*** Opening of DATA EXTRACT ***

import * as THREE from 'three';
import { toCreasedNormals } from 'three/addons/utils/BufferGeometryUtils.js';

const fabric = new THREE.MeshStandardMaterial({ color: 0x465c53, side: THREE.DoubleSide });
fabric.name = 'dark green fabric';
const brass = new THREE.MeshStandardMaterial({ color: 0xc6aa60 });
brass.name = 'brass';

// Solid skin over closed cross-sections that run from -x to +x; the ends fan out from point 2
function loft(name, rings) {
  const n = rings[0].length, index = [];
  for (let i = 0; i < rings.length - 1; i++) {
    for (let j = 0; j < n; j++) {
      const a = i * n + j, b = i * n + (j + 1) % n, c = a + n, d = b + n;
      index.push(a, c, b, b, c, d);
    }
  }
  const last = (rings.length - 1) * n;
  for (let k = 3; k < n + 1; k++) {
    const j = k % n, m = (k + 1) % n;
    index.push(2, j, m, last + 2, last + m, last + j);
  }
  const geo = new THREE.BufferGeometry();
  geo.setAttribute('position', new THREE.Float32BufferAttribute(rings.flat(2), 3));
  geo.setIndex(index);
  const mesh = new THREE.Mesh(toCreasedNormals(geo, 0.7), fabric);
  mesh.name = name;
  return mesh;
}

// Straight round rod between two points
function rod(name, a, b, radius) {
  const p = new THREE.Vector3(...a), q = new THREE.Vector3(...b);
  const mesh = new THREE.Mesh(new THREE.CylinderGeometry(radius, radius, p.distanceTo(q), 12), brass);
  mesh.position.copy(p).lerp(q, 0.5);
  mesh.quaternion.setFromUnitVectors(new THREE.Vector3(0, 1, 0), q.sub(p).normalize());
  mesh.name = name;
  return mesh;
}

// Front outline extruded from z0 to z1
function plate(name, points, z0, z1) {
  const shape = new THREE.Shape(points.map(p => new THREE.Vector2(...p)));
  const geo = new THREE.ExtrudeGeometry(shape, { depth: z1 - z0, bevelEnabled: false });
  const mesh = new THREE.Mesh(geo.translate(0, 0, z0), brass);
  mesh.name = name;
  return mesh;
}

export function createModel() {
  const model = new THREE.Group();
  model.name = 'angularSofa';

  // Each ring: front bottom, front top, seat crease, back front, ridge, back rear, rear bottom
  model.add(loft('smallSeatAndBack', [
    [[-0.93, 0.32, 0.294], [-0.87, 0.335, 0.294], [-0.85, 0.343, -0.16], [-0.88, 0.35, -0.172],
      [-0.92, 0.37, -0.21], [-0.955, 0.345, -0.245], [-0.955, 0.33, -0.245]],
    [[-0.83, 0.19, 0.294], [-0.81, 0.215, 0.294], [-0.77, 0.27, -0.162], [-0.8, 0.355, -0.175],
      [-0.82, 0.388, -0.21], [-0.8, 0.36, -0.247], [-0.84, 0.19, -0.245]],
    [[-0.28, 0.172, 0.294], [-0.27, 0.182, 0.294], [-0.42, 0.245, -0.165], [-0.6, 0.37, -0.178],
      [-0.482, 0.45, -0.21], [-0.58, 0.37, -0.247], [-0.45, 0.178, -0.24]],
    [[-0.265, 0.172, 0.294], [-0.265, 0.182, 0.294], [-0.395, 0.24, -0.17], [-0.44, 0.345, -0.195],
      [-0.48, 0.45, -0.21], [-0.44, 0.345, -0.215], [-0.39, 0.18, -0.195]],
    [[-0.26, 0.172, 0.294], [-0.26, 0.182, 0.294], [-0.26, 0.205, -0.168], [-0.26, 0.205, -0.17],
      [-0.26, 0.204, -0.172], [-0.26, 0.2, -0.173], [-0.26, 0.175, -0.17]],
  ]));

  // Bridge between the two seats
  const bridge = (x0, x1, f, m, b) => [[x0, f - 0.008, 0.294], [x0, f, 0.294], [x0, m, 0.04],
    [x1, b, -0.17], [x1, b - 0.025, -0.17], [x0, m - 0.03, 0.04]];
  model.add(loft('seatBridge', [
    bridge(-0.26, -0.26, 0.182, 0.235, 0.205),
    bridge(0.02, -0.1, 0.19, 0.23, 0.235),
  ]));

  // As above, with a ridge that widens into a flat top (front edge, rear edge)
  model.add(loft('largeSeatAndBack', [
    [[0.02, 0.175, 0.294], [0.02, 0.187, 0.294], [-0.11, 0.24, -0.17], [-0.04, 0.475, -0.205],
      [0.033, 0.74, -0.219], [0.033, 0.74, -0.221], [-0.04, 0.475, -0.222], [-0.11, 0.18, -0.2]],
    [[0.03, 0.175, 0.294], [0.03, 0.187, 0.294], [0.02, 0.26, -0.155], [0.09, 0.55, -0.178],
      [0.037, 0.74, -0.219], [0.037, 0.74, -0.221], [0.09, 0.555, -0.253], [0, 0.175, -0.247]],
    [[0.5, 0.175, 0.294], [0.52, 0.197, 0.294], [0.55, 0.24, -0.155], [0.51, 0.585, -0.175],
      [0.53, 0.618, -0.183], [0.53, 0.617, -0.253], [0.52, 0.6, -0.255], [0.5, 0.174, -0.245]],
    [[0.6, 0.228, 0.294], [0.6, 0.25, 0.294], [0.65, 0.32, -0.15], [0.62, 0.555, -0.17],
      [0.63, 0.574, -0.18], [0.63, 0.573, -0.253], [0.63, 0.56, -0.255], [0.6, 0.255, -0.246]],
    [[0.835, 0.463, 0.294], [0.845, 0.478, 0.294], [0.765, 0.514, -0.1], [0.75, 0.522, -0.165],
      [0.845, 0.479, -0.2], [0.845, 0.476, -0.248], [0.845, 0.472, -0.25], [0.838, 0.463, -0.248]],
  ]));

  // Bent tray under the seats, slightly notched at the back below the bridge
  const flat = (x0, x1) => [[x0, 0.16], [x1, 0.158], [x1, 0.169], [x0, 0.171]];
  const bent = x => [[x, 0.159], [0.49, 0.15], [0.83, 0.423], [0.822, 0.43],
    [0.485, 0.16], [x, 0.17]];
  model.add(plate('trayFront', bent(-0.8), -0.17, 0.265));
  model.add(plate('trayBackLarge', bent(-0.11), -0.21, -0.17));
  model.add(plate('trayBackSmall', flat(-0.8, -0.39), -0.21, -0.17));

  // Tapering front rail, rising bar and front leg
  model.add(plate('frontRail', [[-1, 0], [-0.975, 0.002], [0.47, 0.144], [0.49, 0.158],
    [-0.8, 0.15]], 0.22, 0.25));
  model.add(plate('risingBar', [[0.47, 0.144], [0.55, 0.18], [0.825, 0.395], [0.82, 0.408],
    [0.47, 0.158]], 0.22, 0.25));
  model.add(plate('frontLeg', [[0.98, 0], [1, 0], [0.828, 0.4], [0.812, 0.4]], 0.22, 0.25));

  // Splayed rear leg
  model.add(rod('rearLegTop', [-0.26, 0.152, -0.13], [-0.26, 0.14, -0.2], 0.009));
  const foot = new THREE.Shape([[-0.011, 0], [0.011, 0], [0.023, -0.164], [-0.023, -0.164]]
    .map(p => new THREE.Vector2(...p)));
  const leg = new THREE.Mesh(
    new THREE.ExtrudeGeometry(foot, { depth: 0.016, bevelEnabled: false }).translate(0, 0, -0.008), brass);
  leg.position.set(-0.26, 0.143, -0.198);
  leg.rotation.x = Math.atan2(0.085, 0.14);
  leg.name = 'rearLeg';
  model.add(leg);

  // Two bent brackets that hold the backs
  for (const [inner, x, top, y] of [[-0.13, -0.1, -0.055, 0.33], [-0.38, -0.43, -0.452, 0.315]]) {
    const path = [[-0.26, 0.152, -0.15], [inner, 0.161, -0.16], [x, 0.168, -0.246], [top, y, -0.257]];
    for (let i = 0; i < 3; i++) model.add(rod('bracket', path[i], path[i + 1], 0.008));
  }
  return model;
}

*** Close of DATA EXTRACT ***

EXERCISE DESCRIPTION: Scan the data above for the word "name", then copy every line that holds it.

TASK RESULT:
fabric.name = 'dark green fabric';
brass.name = 'brass';
function loft(name, rings) {
  mesh.name = name;
function rod(name, a, b, radius) {
  mesh.name = name;
function plate(name, points, z0, z1) {
  mesh.name = name;
  model.name = 'angularSofa';
  leg.name = 'rearLeg';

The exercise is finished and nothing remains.